18 articles facing Hudson voters

HUDSON – Residents will get to weigh in on a total of 18 warrant articles, half of which deal with economic issues like salaries and benefits for town employees and replacement of an ambulance and a “drain suction” truck, at Saturday’s town Deliberative Session at the Community Center on Lions Avenue.

At the session, which starts at 9 a.m., registered voters will be given a presentation of each article, beginning with several proposed zoning amendments, followed by the “Selectmen’s articles,” which involve raises and other expenditures.

The complete Deliberative Session agenda, including details on each warrant article, can be viewed by going to www.ci.hudson.nh.us and clicking on the links on the “Public Notice” panels.

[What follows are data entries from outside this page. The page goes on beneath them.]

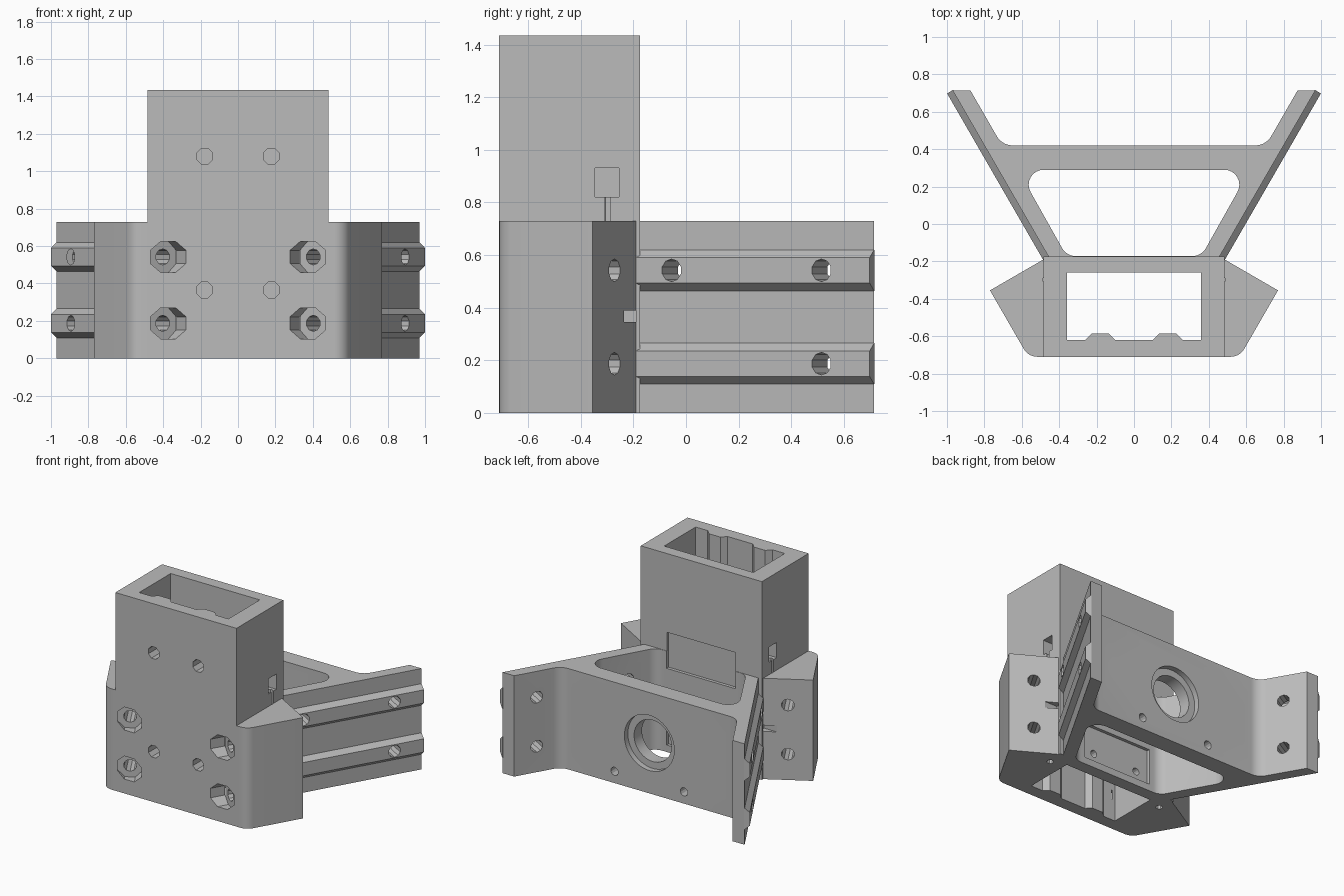
import bpy, bmesh, math
from mathutils import Vector, Matrix

if "Cube" in bpy.data.objects:
    bpy.data.objects.remove(bpy.data.objects["Cube"])

grey = bpy.data.materials.new("plain grey")
grey.use_nodes = True
grey.diffuse_color = (0.5, 0.5, 0.5, 1)
grey.node_tree.nodes["Principled BSDF"].inputs["Base Color"].default_value = (0.5, 0.5, 0.5, 1)

HEIGHT = 0.73
C30, S30 = math.cos(math.pi / 6), 0.5
helpers = []


def make(name, bm):
    bmesh.ops.recalc_face_normals(bm, faces=bm.faces)
    mesh = bpy.data.meshes.new(name)
    bm.to_mesh(mesh)
    bm.free()
    mesh.materials.append(grey)
    obj = bpy.data.objects.new(name, mesh)
    bpy.context.scene.collection.objects.link(obj)
    return obj


def prism(name, points, depth, matrix=Matrix()):
    """Extrude a closed profile along local z."""
    bm = bmesh.new()
    face = bm.faces.new([bm.verts.new((x, y, 0)) for x, y in points])
    moved = bmesh.ops.extrude_face_region(bm, geom=[face])["geom"]
    bmesh.ops.translate(bm, vec=(0, 0, depth),
                        verts=[v for v in moved if isinstance(v, bmesh.types.BMVert)])
    bm.transform(matrix)
    return make(name, bm)


def box(name, x, y, z):
    pts = [(x[0], y[0]), (x[1], y[0]), (x[1], y[1]), (x[0], y[1])]
    return prism(name, pts, z[1] - z[0], Matrix.Translation((0, 0, z[0])))


def rod(name, start, direction, length, radius, sides):
    """Cylinder running from start along direction."""
    d = Vector(direction).normalized()
    pts = [(radius * math.cos(a), radius * math.sin(a))
           for a in (2 * math.pi * (i + 0.5) / sides for i in range(sides))]
    turn = d.to_track_quat('Z', 'Y').to_matrix().to_4x4()
    return prism(name, pts, length, Matrix.Translation(start) @ turn)


def rounded(corners, steps=8):
    """Fillet each (x, y, radius) corner of a polygon."""
    out = []
    for i, (x, y, r) in enumerate(corners):
        p = Vector((x, y))
        if not r:
            out.append((x, y))
            continue
        a = (Vector(corners[i - 1][:2]) - p).normalized()
        b = (Vector(corners[(i + 1) % len(corners)][:2]) - p).normalized()
        half = a.angle(b) / 2
        centre = p + (a + b).normalized() * r / math.sin(half)
        t1 = p + a * r / math.tan(half) - centre
        t2 = p + b * r / math.tan(half) - centre
        sweep = t1.angle_signed(t2)
        for k in range(steps + 1):
            out.append(tuple(centre + Matrix.Rotation(-sweep * k / steps, 2) @ t1))
    return out


def mirrored(half):
    """Close a left-hand half profile across x = 0."""
    return half + [(-x, *rest) for x, *rest in reversed(half)]


# Lower block with angled wings
body = prism("bracket_body", rounded(mirrored(
    [(0.459, -0.175, 0), (0.77, -0.355, 0), (0.565, -0.71, 0.085)])), HEIGHT)


def combine(obj, operation):
    mod = body.modifiers.new(obj.name, 'BOOLEAN')
    mod.operation, mod.solver, mod.object = operation, 'EXACT', obj
    obj.hide_render = True
    helpers.append(obj)


def add(obj):
    combine(obj, 'UNION')


def cut(obj):
    combine(obj, 'DIFFERENCE')


# Tower, splayed arms and crossbar
add(box("tower", (-0.485, 0.485), (-0.71, -0.175), (0, 1.435)))
add(prism("arm_frame", rounded(mirrored(
    [(0.442, -0.2, 0), (0.97, 0.715, 0), (0.875, 0.715, 0), (0.705, 0.42, 0.1)])), HEIGHT))
cut(prism("frame_opening", rounded(mirrored([(0.36, -0.172, 0.085), (0.62, 0.29, 0.08)])),
          1.0, Matrix.Translation((0, 0, -0.1))))

# Chamfered rails on the outside of the arms
for s in (-1, 1):
    for z in (0.187, 0.542):
        profile = [(-0.004, -0.078), (0, -0.078), (0.034, -0.048),
                   (0.034, 0.048), (0, 0.078), (-0.004, 0.078)]
        place = Matrix(((s * C30, 0, -s * S30, s * 0.97), (-S30, 0, -C30, 0.715),
                        (0, 1, 0, z), (0, 0, 0, 1)))
        add(prism("rail", profile, 1.045, place))

# Tower cavity with two ribs left standing on its front wall
cavity = [(0.357, -0.26), (0.357, -0.62)]
for x in (0.18, -0.18):
    cavity += [(x + 0.08, -0.62), (x + 0.045, -0.585), (x - 0.045, -0.585), (x - 0.08, -0.62)]
cavity += [(-0.357, -0.62), (-0.357, -0.26)]
cut(prism("tower_cavity", cavity, 1.7, Matrix.Translation((0, 0, -0.1))))

# Shallow recesses on the back of the tower
for z in (0.05, 0.605):
    cut(box("back_recess", (-0.275, 0.275), (-0.195, -0.1), (z, z + 0.26)))

for s in (-1, 1):
    for z in (0.365, 1.08):
        cut(rod("front_hole", (s * 0.178, -0.8, z), (0, 1, 0), 0.3, 0.046, 8))
    for z in (0.12, 0.667):
        cut(rod("recess_hole", (s * 0.18, -0.3, z), (0, 1, 0), 0.2, 0.026, 12))
    for z in (0.187, 0.542):
        # Angled wing bolts with nut pockets
        axis = Vector((-s * S30, -C30, 0))
        wing = Vector((s * 0.63, -0.265, z))
        cut(rod("wing_bolt", wing - axis * 0.1, axis, 0.8, 0.043, 10))
        cut(rod("nut_pocket", wing + axis * 0.456, axis, 0.25, 0.09, 8))
        # Arm bolts through the rails
        for y in (-0.055, 0.515):
            out = Vector((s * C30, -S30, 0))
            face = Vector((s * (1 - (0.70 - y) * 0.577), y, z))
            cut(rod("arm_bolt", face - out * 0.22, out, 0.3, 0.043, 10))
    # Cable channel, side window and wing slot
    cut(rod("cable_channel", (s * 0.464, -0.298, -0.1), (0, 0, 1), 0.98, 0.023, 8))
    cut(box("side_window", (s * 0.45 - 0.05, s * 0.45 + 0.05), (-0.345, -0.255), (0.82, 0.93)))
    cut(box("wing_slot", (s * 0.58 - 0.12, s * 0.58 + 0.12), (-0.235, -0.19), (0.345, 0.39)))
    # Crossbar side holes and screw holes
    cut(rod("bar_hole", (s * 0.475, 0.2, 0.365), (0, 1, 0), 0.4, 0.1, 32))
    for z in (0.085, 0.645):
        cut(rod("bar_screw", (s * 0.278, 0.2, z), (0, 1, 0), 0.4, 0.03, 12))

# Crossbar centre bore
cut(rod("bar_bore", (0, 0.2, 0.365), (0, 1, 0), 0.4, 0.15, 40))
cut(rod("bar_counterbore", (0, 0.38, 0.365), (0, 1, 0), 0.2, 0.2, 40))

# Bake the cuts and remove the helper shapes
graph = bpy.context.evaluated_depsgraph_get()
graph.update()
result = bpy.data.meshes.new_from_object(body.evaluated_get(graph))
body.modifiers.clear()
body.data = result
for obj in helpers:
    bpy.data.objects.remove(obj)
result.materials.clear()
result.materials.append(grey)
for poly in result.polygons:
    poly.material_index = 0

bpy.ops.object.select_all(action='DESELECT')
body.select_set(True)
bpy.context.view_layer.objects.active = body
bpy.ops.object.shade_smooth_by_angle(angle=math.radians(25))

Voters will be able to discuss each item on the warrant, and then either approve or amend it. The version of the warrant agreed upon at the Deliberative Session will be voted on at the March 10 general election.

>>Town Meeting ‘09<< Topping the spending proposals is Article 12, which asks voters to consider the proposed $26,935,059 operating budget for fiscal year 2010. The figure doesn't include salary and benefit increases, which are contained in separate warrant articles that will be voted on separately. Including those articles, the budget totals $27,467,435. If approved, the budget would raise the town portion of residents' tax bill to $4.84 per $1,000 of assessed valuation, an increase of roughly 3.8 percent over the current rate of $4.66. For a house assessed at $250,000, for example, the increase would add $45 to the annual tax bill. The current overall tax rate of $15.96 per $1,000 is broken down four ways: town, $4.66; school, $7.99; state, $2.28; and county, $1.03. The default budget, which would go into effect by law if the operating budget is rejected by voters, is $26,886,556. At its public hearing in January, the budget committee voted 8-3 to recommend passage of the budget. Members opposing the recommendation are Steve Hellwig, Jon Maltz and John Drabinowicz. The budget committee also supported the other articles calling for personnel raises or other town expenditures. It was unanimous in recommending three articles: Article 13, which calls for roughly $23,000 for a part-time senior services director; Article 14, which asks for the purchase of a replacement ambulance; and Article 16, which calls for an appropriation of $50,000 to start the Senior Center Capital Reserve Fund. The closest vote - 6-4 - came on Article 17, which calls for $25,000 to begin studying land for a possible future fire station.